- Ann Coulter as White House press secretary. Can't you just imagine Trump barging onto the dais in the press room to interrupt Coulter saying something outrageous with a pronouncement that's even MORE outrageous? Pardon me while I convulse with laughter again. It helps if you have absolutely zero respect for most of these institutions as a whole, given that they largely deserve none.
Race is a factor, as David Duke and his execrable ilk are now happy to tell you. Clinton's difficulties on the stage and with regular folks are a factor, as has been cited often. But just because some of Trump's supporters are bigots
Low-income rural white voters in Pa. voted for Obama in 2008 and then Trump in 2016, and your explanation is white supremacy? Interesting.— Tim Carney (@TPCarney) November 9, 2016
and just because Clinton was a suboptimal candidate on the stump
This is very curious advice. Clinton not a great speaker, reportedly great listener. That works on @foxnews? https://t.co/UJYjS2YapR— Medellín (@TonyJohnIII) July 22, 2016
doesn't make those the defining traits of her loss. Anyone remember what Bill Clinton's in-house slogan was for his campaign in 1992?
And there you go. When you have a block of voters that have missed out on the benefits of the "new economy" and are, at best, serially lied to by politicians promising to help them or, at worst, are labeled as losers by the media for not succeeding in said "new economy", presenting them with a candidate whose message is just more of the same is a sure recipe for disaster. The only thing that kept this race close for Clinton was the fact that Trump is such a horrible human being (and who goes on trial for fraud in a couple weeks. 'Merica!) If she'd been running against Romney, it would have been a slaughter. But, again, one of the reasons someone like Romney or Jeb Bush didn't get nominated is that they represent the same things Clinton does: Goldman Sachs, concentration of weatlh, and continued oligarchy. In the emails that were hacked from the DNC, Neera Tanden, president of the Center for American Progress put it best:

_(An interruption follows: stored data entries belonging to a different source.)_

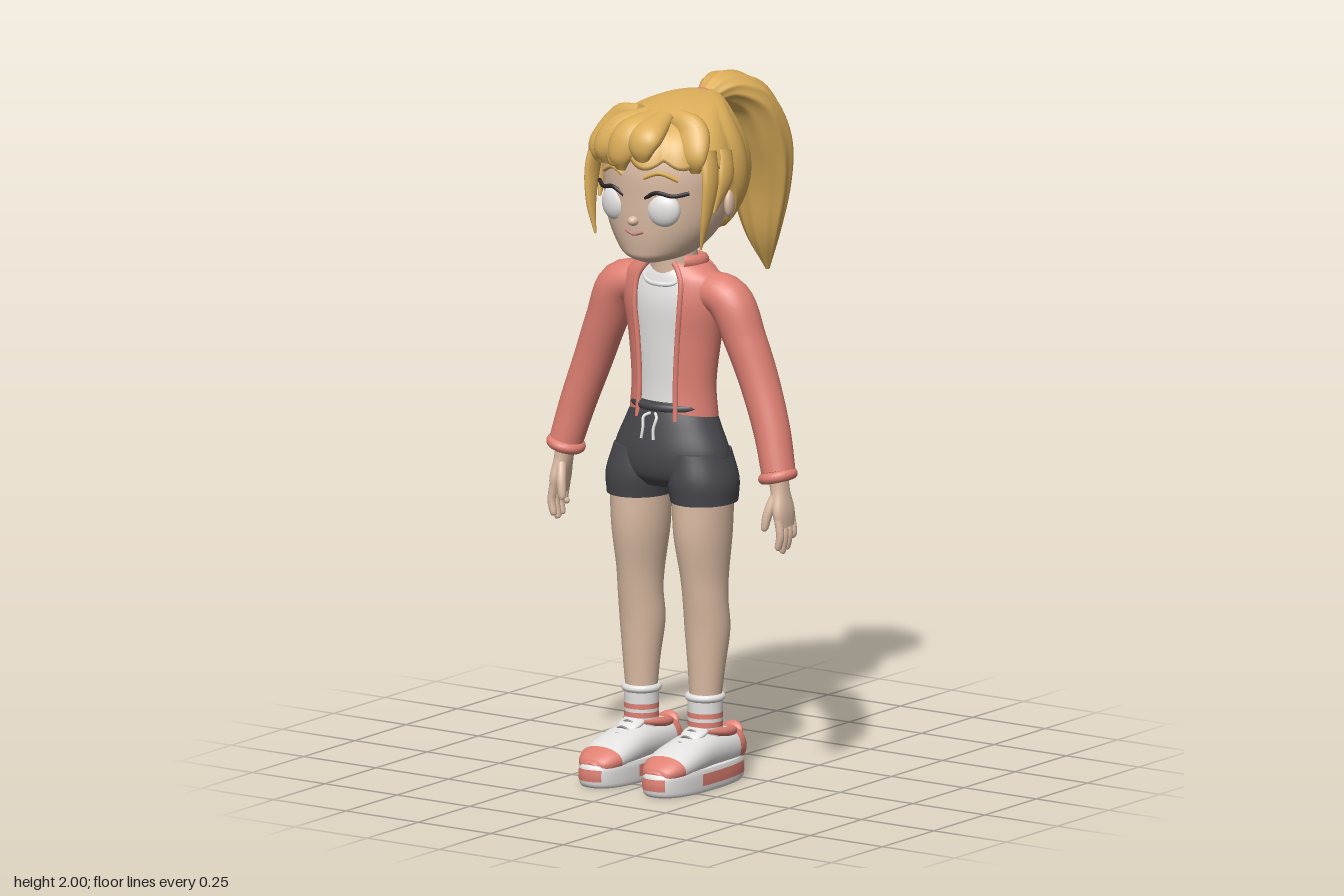
import * as THREE from 'three';

const mat = (name, color, side = THREE.FrontSide) => {
  const m = new THREE.MeshStandardMaterial({ color, side });
  m.name = name;
  return m;
};
const skin = mat('skin', 0xdcbca4);
const hair = mat('hair', 0xdcae5a, THREE.DoubleSide);
const coral = mat('coral', 0xdf8073, THREE.DoubleSide);
const dark = mat('charcoal', 0x47464c);
const white = mat('white', 0xe4e2e0);
const lash = mat('lash', 0x2c2528);
const lip = mat('lip', 0xc48a7c);
const grey = mat('grey', 0x8a888a);

const V = (x, y, z) => new THREE.Vector3(x, y, z);

// Skin a list of point rings into a smooth surface; bandOf gives the material index of a row
function skinRings(rings, wrap, bandOf) {
  const n = rings[0].length, idx = [], geo = new THREE.BufferGeometry();
  for (let i = 0; i < rings.length - 1; i++) {
    const start = idx.length;
    for (let j = 0; j < (wrap ? n : n - 1); j++) {
      const k = (j + 1) % n, a = i * n + j, b = i * n + k;
      idx.push(a, b, a + n, b, b + n, a + n);
    }
    if (bandOf) geo.addGroup(start, idx.length - start, bandOf(i));
  }
  geo.setFromPoints(rings.flat());
  geo.setIndex(idx);
  geo.computeVertexNormals();
  return geo;
}

// Loft ellipses through rows of [x, y, z, a, b]; a runs along `side`
function loft(rows, o = {}) {
  const { side = V(1, 0, 0), flat = false, seg = 6, n = 28, power = 2, groove = 0, lobes = 8,
    arc = null, caps = !arc, bands = null } = o;
  const path = new THREE.CatmullRomCurve3(rows.map(r => V(r[0], r[1], r[2])), false, 'catmullrom');
  const size = new THREE.CatmullRomCurve3(rows.map(r => V(r[3], r[4], 0)), false, 'catmullrom');
  const total = (rows.length - 1) * seg, rings = [];
  const bend = v => Math.sign(v) * Math.abs(v) ** (2 / power);
  for (let i = 0; i <= total; i++) {
    const c = path.getPoint(i / total), s = size.getPoint(i / total);
    const t = flat ? V(0, Math.sign(rows.at(-1)[1] - rows[0][1]), 0) : path.getTangent(i / total);
    const u = side.clone().addScaledVector(t, -side.dot(t)).normalize();
    const w = t.clone().cross(u);
    const ring = [];
    for (let j = 0; j < n; j++) {
      const p = arc ? arc[0] + (arc[1] - arc[0]) * j / (n - 1) : j / n * Math.PI * 2;
      const k = 1 - groove * Math.abs(Math.cos(p * lobes / 2));
      ring.push(c.clone().addScaledVector(u, s.x * k * bend(Math.cos(p))).addScaledVector(w, s.y * k * bend(Math.sin(p))));
    }
    rings.push(ring);
  }
  if (caps) {
    const close = (ring, c) => [ring.map(p => p.clone()), ring.map(() => c.clone())];
    const [a, b] = close(rings[0], path.getPoint(0)), [d, e] = close(rings.at(-1), path.getPoint(1));
    rings.unshift(b, a);
    rings.push(d, e);
  }
  const off = caps ? 2 : 0;
  return skinRings(rings, !arc, bands && (i =>
    bands[Math.min(bands.length - 1, Math.max(0, Math.floor((i - off) / seg)))]));
}

const tube = (pts, r, n = 16) =>
  new THREE.TubeGeometry(new THREE.CatmullRomCurve3(pts.map(p => V(...p))), n, r, 8);

// Hair cap: lobed dome whose lower edge rises from nape to fringe
function hairCap() {
  const rings = [], n = 160, rows = 24;
  for (let i = -1; i <= rows; i++) {
    const ring = [];
    for (let j = 0; j < n; j++) {
      const phi = j / n * Math.PI * 2, lobe = Math.abs(Math.sin(phi * 6));
      const edge = 1.605 + 0.22 * THREE.MathUtils.smoothstep(Math.cos(phi), -0.5, 0.35) - 0.025 * lobe;
      const th = Math.acos((edge - 1.76) / 0.205) * (1 - Math.max(i, 0) / rows);
      const s = Math.sin(th) ** 0.8 * (1 + 0.05 * (lobe - 0.6) * Math.sin(th)) * (i < 0 ? 0.82 : 1);
      const shift = 0.11 * Math.max(0, Math.cos(th)) ** 6;
      ring.push(V(0.213 * s * Math.sin(phi), 1.76 + 0.205 * Math.cos(th), 0.11 - shift + 0.228 * s * Math.cos(phi)));
    }
    rings.push(ring);
  }
  return skinRings(rings, true);
}

export function createModel() {
  const model = new THREE.Group();
  const add = (name, geo, material, pos, rot, scale) => {
    const m = new THREE.Mesh(geo, material);
    m.name = name;
    if (pos) m.position.set(...pos);
    if (rot) m.rotation.set(...rot);
    if (scale) m.scale.set(...scale);
    model.add(m);
    return m;
  };
  const ball = new THREE.SphereGeometry(1, 28, 20);
  const Z = V(0, 0, 1);

  // Head and neck
  add('head', loft([[0, 1.512, 0.2, 0.03, 0.045], [0, 1.53, 0.185, 0.085, 0.098], [0, 1.56, 0.165, 0.125, 0.128],
    [0, 1.62, 0.145, 0.165, 0.156], [0, 1.7, 0.135, 0.185, 0.17], [0, 1.8, 0.125, 0.19, 0.18],
    [0, 1.9, 0.12, 0.15, 0.15], [0, 1.94, 0.12, 0.06, 0.06]], { flat: true, n: 40 }), skin);
  add('neck', loft([[0, 1.42, 0.105, 0.085, 0.066], [0, 1.48, 0.105, 0.07, 0.068], [0, 1.57, 0.11, 0.068, 0.068]], { flat: true }), skin);
  add('nose', ball, skin, [0, 1.643, 0.304], null, [0.016, 0.014, 0.018]);
  add('mouth', tube([[-0.03, 1.613, 0.297], [0, 1.605, 0.303], [0.03, 1.613, 0.297]], 0.005), lip);
  for (const s of [1, -1]) {
    add('eye', ball, white, [s * 0.085, 1.68, 0.275], [0, s * 0.3, 0], [0.049, 0.049, 0.026]);
    add('lashes', tube([[s * 0.036, 1.712, 0.297], [s * 0.075, 1.732, 0.298], [s * 0.12, 1.724, 0.28], [s * 0.155, 1.732, 0.25]], 0.006), lash);
    add('eyebrow', tube([[s * 0.035, 1.772, 0.302], [s * 0.08, 1.788, 0.29], [s * 0.128, 1.768, 0.264]], 0.007), hair);
    add('ear', ball, skin, [s * 0.188, 1.68, 0.1], [0, s * 0.3, 0], [0.014, 0.04, 0.026]);
  }

  // Hair: cap, fringe locks, temple strands and ponytail
  add('hairCap', hairCap(), hair);
  for (const [x, y, z] of [[-0.165, 1.79, 0.225], [-0.105, 1.805, 0.285], [-0.035, 1.8, 0.315], [0.04, 1.825, 0.318], [0.16, 1.8, 0.235]])
    add('fringeLock', loft([[0.02 + x * 0.35, 1.93, 0.2, 0.03, 0.02], [0.01 + x * 0.75, 1.895, z - 0.03, 0.052, 0.034],
      [x, y + 0.035, z, 0.044, 0.026], [x * 1.03, y - 0.012, z - 0.002, 0.014, 0.008]], { n: 20 }), hair);
  for (const s of [1, -1]) {
    add('templeStrand', loft([[s * 0.185, 1.85, 0.2, 0.03, 0.02], [s * 0.203, 1.76, 0.215, 0.034, 0.015],
      [s * 0.198, 1.66, 0.23, 0.02, 0.011], [s * 0.182, 1.57, 0.232, 0.003, 0.003]], { side: Z, n: 16 }), hair);
    add('sideStrand', loft([[s * 0.19, 1.84, 0.13, 0.03, 0.018], [s * 0.208, 1.76, 0.15, 0.032, 0.014],
      [s * 0.197, 1.67, 0.19, 0.004, 0.004]], { side: Z, n: 16 }), hair);
  }
  add('ponytail', loft([[0, 1.91, -0.02, 0.03, 0.03], [0, 1.935, -0.06, 0.036, 0.034], [0, 1.95, -0.13, 0.072, 0.048],
    [0, 1.9, -0.22, 0.112, 0.068], [0, 1.78, -0.285, 0.123, 0.076], [0, 1.65, -0.312, 0.105, 0.057],
    [0, 1.5, -0.325, 0.06, 0.035], [0, 1.385, -0.352, 0.006, 0.006]], { n: 72, groove: 0.07, lobes: 9.99 > 9 ? 10 : 8 }), hair);
  add('hairTie', new THREE.TorusGeometry(0.031, 0.014, 12, 28), coral, [0, 1.925, -0.045], [0.4, 0, 0]);

  // Shirt
  add('shirt', loft([[0, 1.07, 0.105, 0.122, 0.087], [0, 1.15, 0.105, 0.118, 0.083], [0, 1.28, 0.1, 0.133, 0.09],
    [0, 1.38, 0.1, 0.15, 0.091], [0, 1.45, 0.1, 0.135, 0.078], [0, 1.485, 0.1, 0.085, 0.066]], { flat: true, n: 36 }), white);
  add('neckline', tube([[-0.07, 1.475, 0.15], [-0.05, 1.445, 0.17], [0, 1.438, 0.182], [0.05, 1.445, 0.17], [0.07, 1.475, 0.15]], 0.007), white);

  // Open jacket with front edges, collar and hood
  const jacket = [[0, 1.05, 0.105, 0.138, 0.097], [0, 1.15, 0.105, 0.132, 0.092], [0, 1.28, 0.1, 0.146, 0.098],
    [0, 1.38, 0.1, 0.165, 0.1], [0, 1.45, 0.1, 0.16, 0.089], [0, 1.485, 0.1, 0.12, 0.078], [0, 1.5, 0.1, 0.088, 0.072]];
  const gap = 0.49;
  add('jacketBody', loft(jacket, { flat: true, n: 48, arc: [Math.PI * 1.5 + gap, Math.PI * 3.5 - gap] }), coral);
  for (const s of [1, -1])
    add('jacketEdge', tube(jacket.map(r => [s * r[3] * Math.sin(gap), r[1], r[2] + r[4] * Math.cos(gap)]), 0.008, 32), coral);
  add('collar', new THREE.TorusGeometry(0.084, 0.016, 12, 40, Math.PI * 2 - 1.7).rotateZ(Math.PI / 2 + 0.85).rotateX(Math.PI / 2),
    coral, [0, 1.5, 0.1], [-0.1, 0, 0], [1, 1.2, 0.9]);
  add('hood', ball, coral, [0, 1.415, 0.008], [0.12, 0, 0], [0.098, 0.09, 0.026]);

  // Shorts
  add('shortsHips', loft([[0, 1.1, 0.105, 0.118, 0.09], [0, 1.03, 0.11, 0.15, 0.102], [0, 0.95, 0.112, 0.183, 0.113],
    [0, 0.89, 0.112, 0.17, 0.105], [0, 0.855, 0.11, 0.1, 0.08]], { flat: true, n: 40 }), dark);
  add('waistband', new THREE.TorusGeometry(1, 0.09, 10, 40).rotateX(Math.PI / 2), dark, [0, 1.085, 0.106], null, [0.12, 0.13, 0.093]);

  for (const s of [1, -1]) {
    const x = s * 0.11;
    add('drawstring', tube([[s * 0.008, 1.07, 0.208], [s * 0.022, 1.06, 0.222], [s * 0.018, 1.03, 0.232], [s * 0.021, 1.0, 0.236]], 0.0045), white);
    add('shortsLeg', loft([[s * 0.095, 0.96, 0.111, 0.083, 0.1], [s * 0.105, 0.88, 0.112, 0.099, 0.11],
      [x, 0.815, 0.112, 0.092, 0.104]], { flat: true }), dark);

    // Leg and striped sock
    add('leg', loft([[s * 0.107, 0.84, 0.115, 0.084, 0.098], [s * 0.107, 0.72, 0.115, 0.078, 0.095], [x, 0.6, 0.112, 0.065, 0.077],
      [s * 0.112, 0.53, 0.11, 0.063, 0.068], [s * 0.112, 0.44, 0.1, 0.064, 0.066], [s * 0.112, 0.33, 0.105, 0.053, 0.053],
      [x, 0.22, 0.108, 0.043, 0.044]], { flat: true }), skin);
    add('sock', loft([0.11, 0.165, 0.18, 0.19, 0.205, 0.215, 0.24].map(y => [x, y, 0.108, 0.05, 0.049]),
      { flat: true, seg: 2, bands: [0, 1, 0, 1, 0, 0] }), [white, coral]);
    add('sockCuff', new THREE.TorusGeometry(0.047, 0.011, 10, 28).rotateX(Math.PI / 2), white, [x, 0.248, 0.108]);

    // Shoe: sole with inset stripes, upper with heel and toe patches, collar, laces
    const soleRow = (y, k) => [x, y, 0.165, 0.082 * k, 0.205 * k];
    add('sole', loft([soleRow(0, 0.95), soleRow(0.012, 0.99), soleRow(0.05, 1), soleRow(0.066, 0.96)],
      { flat: true, n: 40, power: 2.5, seg: 3 }), white);
    for (const [a, b] of [[-0.25, 0.75], [Math.PI - 0.75, Math.PI + 0.25], [Math.PI * 1.5 - 0.4, Math.PI * 1.5 + 0.4]])
      add('soleStripe', loft([soleRow(0.02, 1.012), soleRow(0.036, 1.02), soleRow(0.054, 1.012)],
        { flat: true, power: 2.5, arc: [a, b], n: 16, seg: 3 }), coral);
    add('shoeUpper', loft([[x, 0.1, -0.036, 0.028, 0.03], [x, 0.095, -0.015, 0.056, 0.048], [x, 0.092, 0.025, 0.066, 0.055],
      [x, 0.095, 0.09, 0.069, 0.057], [x, 0.095, 0.16, 0.071, 0.056], [x, 0.085, 0.24, 0.075, 0.048],
      [x, 0.073, 0.3, 0.07, 0.038], [x, 0.062, 0.345, 0.048, 0.024], [x, 0.06, 0.36, 0.02, 0.01]],
    { power: 2.2, bands: [1, 1, 0, 0, 0, 0, 1, 1] }), [white, coral]);
    add('heelTab', ball, coral, [x, 0.125, -0.022], [-0.4, 0, 0], [0.036, 0.03, 0.014]);
    add('shoeCollar', new THREE.TorusGeometry(0.052, 0.013, 10, 28).rotateX(Math.PI / 2), coral, [x, 0.146, 0.075], [-0.15, 0, 0], [1, 1, 1.3]);
    add('tongue', ball, white, [x, 0.15, 0.16], [0.35, 0, 0], [0.038, 0.014, 0.05]);
    for (let i = 0; i < 3; i++)
      add('lace', tube([[x - 0.04, 0.136 - i * 0.012, 0.17 + i * 0.028], [x, 0.16 - i * 0.013, 0.174 + i * 0.028],
        [x + 0.04, 0.136 - i * 0.012, 0.17 + i * 0.028]], 0.004), grey);

    // Sleeve and cuff
    add('sleeve', loft([[s * 0.08, 1.425, 0.1, 0.055, 0.05], [s * 0.185, 1.402, 0.1, 0.066, 0.064], [s * 0.24, 1.29, 0.095, 0.061, 0.06],
      [s * 0.288, 1.17, 0.092, 0.057, 0.056], [s * 0.335, 1.04, 0.1, 0.053, 0.052], [s * 0.366, 0.93, 0.113, 0.05, 0.048]], { side: Z }), coral);
    add('cuff', new THREE.TorusGeometry(0.041, 0.016, 12, 28).rotateX(Math.PI / 2), coral, [s * 0.366, 0.918, 0.115], [0, 0, s * 0.25]);

    // Hand with fingers and thumb
    add('palm', loft([[s * 0.366, 0.93, 0.115, 0.03, 0.026], [s * 0.374, 0.875, 0.115, 0.031, 0.024],
      [s * 0.385, 0.82, 0.115, 0.043, 0.021], [s * 0.39, 0.775, 0.113, 0.038, 0.015]], { side: Z, power: 2.3 }), skin);
    [0.735, 0.708, 0.7, 0.712].forEach((tip, i) => {
      const z = 0.082 + i * 0.021;
      add('finger', loft([[s * 0.388, 0.8, z, 0.012, 0.012], [s * 0.395, 0.755, z, 0.0115, 0.0115],
        [s * 0.388, tip + 0.008, z, 0.01, 0.01], [s * 0.386, tip, z, 0.005, 0.005]], { side: Z, n: 12, seg: 4 }), skin);
    });
    add('thumb', loft([[s * 0.37, 0.87, 0.13, 0.014, 0.014], [s * 0.358, 0.82, 0.15, 0.014, 0.014],
      [s * 0.35, 0.775, 0.157, 0.011, 0.011], [s * 0.349, 0.765, 0.157, 0.005, 0.005]], { side: Z, n: 12, seg: 4 }), skin);
  }
  return model;
}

“I mean it makes my life more difficult after telling every reporter I know she’s actually progressive but that is really the smallest of issues. It worries me more that she doesn’t seem to know what planet we are all living in at the moment.”Here's a hint: She doesn't.
So, what now? Well, what this presents us with now is opportunity. Yes, the next four years are going to be a bit of a trial with the GOP controlling all of the government and that idiot loose in the White House. But the opportunity comes in the fact that so many people dread that reality. This should be a galvanizing event. Don't be one of those Facebook warriors screeching at me about how others are going to suffer more than I am. I'm aware of that. What I'm saying is that there were plenty of people already suffering, including those highlighted by the keyboard champions whose only real expression of concern was to hit a Paypal button to toss $20 toward the Clinton campaign and feel like they were "contributing" to anything other than a stagnant edifice that's already rolling in cash, thanks. Again, borrowing from people who are likely expressing it better than I am, take a listen to Marc Lamont Hill on The Breakfast Club from a few months back:
The pertinent stuff begins at the 11:05 mark, but the whole thing is worth a watch, as he's a very interesting guy. But, in short, what he says is that he's not interested in voting for the same thing that continues to not work and a Trump presidency may be the thing that gets the majority of people to finally fight back against a system that is largely designed to make them passive observers (i.e. the equivalent of walking into a voting booth every four years), rather than active participants.
We can't just keep dismissing this event as the work of closed-minded racists. That's missing the point. The point is that a genuinely democratic and/or representative republic has to work for more than just the wealthy and ours simply doesn't.